[Entries taken from a collection]
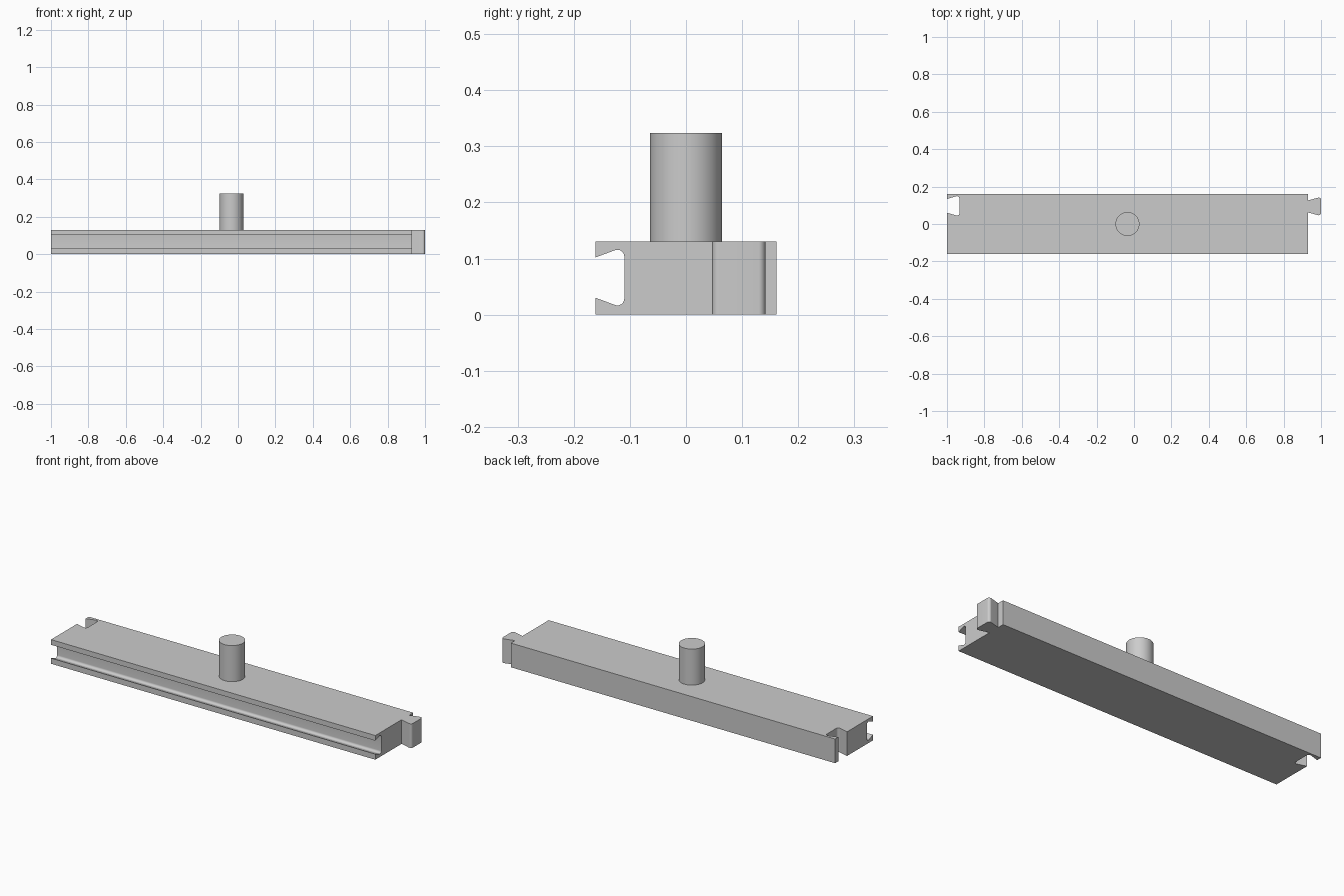
import bpy
import math
from mathutils import Matrix, Vector

cube = bpy.data.objects.get("Cube")
if cube:
    bpy.data.objects.remove(cube, do_unlink=True)

LENGTH_LEFT, LENGTH_RIGHT = -1.0, 0.93
HALF_WIDTH, HEIGHT = 0.161, 0.13
TAB_Y, SLOT_Y = 0.094, 0.097     # centre lines of the end joints

grey = bpy.data.materials.new("plain grey")
grey.use_nodes = True
colour = (0.6, 0.6, 0.6, 1)
grey.diffuse_color = colour
grey.node_tree.nodes["Principled BSDF"].inputs["Base Color"].default_value = colour


def round_corner(before, corner, after, radius, steps=6):
    """Points of an arc that rounds one corner of a profile."""
    p, c, n = Vector(before), Vector(corner), Vector(after)
    a, b = (p - c).normalized(), (n - c).normalized()
    half = a.angle(b) / 2
    centre = c + (a + b).normalized() * radius / math.sin(half)
    start = c + a * radius / math.tan(half) - centre
    end = c + b * radius / math.tan(half) - centre
    arc = [start.lerp(end, i / steps).normalized() * radius for i in range(steps + 1)]
    return [tuple(centre + v) for v in arc]


def dovetail(mouth, flare, depth, radius):
    """Flared joint outline: x is depth, y is across, from -y to +y."""
    pts = [(0, -mouth), (depth, -flare), (depth, flare), (0, mouth)]
    return ([pts[0]] + round_corner(*pts[0:3], radius)
            + round_corner(*pts[1:4], radius) + [pts[3]])


def extrude(name, outline, depth, matrix=Matrix()):
    """Prism from a flat outline, extruded along its local z."""
    n = len(outline)
    verts = [(x, y, z) for z in (0, depth) for x, y in outline]
    faces = [tuple(reversed(range(n))), tuple(range(n, 2 * n))]
    faces += [(i, (i + 1) % n, (i + 1) % n + n, i + n) for i in range(n)]
    mesh = bpy.data.meshes.new(name)
    mesh.from_pydata(verts, [], faces)
    mesh.transform(matrix)
    mesh.materials.append(grey)
    obj = bpy.data.objects.new(name, mesh)
    bpy.context.collection.objects.link(obj)
    return obj


# Bar outline seen from above, with a tab on one end and a slot on the other
tab = [(LENGTH_RIGHT + x, TAB_Y + y) for x, y in dovetail(0.032, 0.051, 0.07, 0.012)]
slot = [(LENGTH_LEFT + x, SLOT_Y + y) for x, y in dovetail(0.037, 0.056, 0.066, 0.012)]
outline = [(LENGTH_LEFT, -HALF_WIDTH), (LENGTH_RIGHT, -HALF_WIDTH)] + tab
outline += [(LENGTH_RIGHT, HALF_WIDTH), (LENGTH_LEFT, HALF_WIDTH)] + slot[::-1]
bar = extrude("bar", outline, HEIGHT)

# Flared groove along the whole front; the profile reaches past the face
profile = [(-0.02, -0.036)] + dovetail(0.036, 0.055, 0.051, 0.012) + [(-0.02, 0.036)]
to_front = Matrix(((0, 0, 1, -1.1), (1, 0, 0, -HALF_WIDTH),
                   (0, 1, 0, HEIGHT / 2 + 0.001), (0, 0, 0, 1)))
cutter = extrude("groove_cutter", profile, 2.2, to_front)
cutter.hide_render = True

cut = bar.modifiers.new("groove", 'BOOLEAN')
cut.operation = 'DIFFERENCE'
cut.solver = 'EXACT'
cut.object = cutter
bpy.ops.object.select_all(action='DESELECT')
bar.select_set(True)
bpy.context.view_layer.objects.active = bar
bpy.ops.object.modifier_apply(modifier=cut.name)
bpy.data.objects.remove(cutter, do_unlink=True)
bpy.ops.object.shade_smooth_by_angle(angle=math.radians(30))

# Round peg standing on the bar
bpy.ops.mesh.primitive_cylinder_add(vertices=64, radius=0.064, depth=0.194,
                                    location=(-0.035, 0, HEIGHT + 0.097))
peg = bpy.context.object
peg.name = "peg"
peg.data.materials.append(grey)
bpy.ops.object.shade_smooth_by_angle(angle=math.radians(30))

INSTRUCTIONS TO FOLLOW:
Output exactly the line containing "peg.data.materials.append(grey)" together with every line after it, ending at the final line of the entries.

YOUR RESPONSE:
peg.data.materials.append(grey)
bpy.ops.object.shade_smooth_by_angle(angle=math.radians(30))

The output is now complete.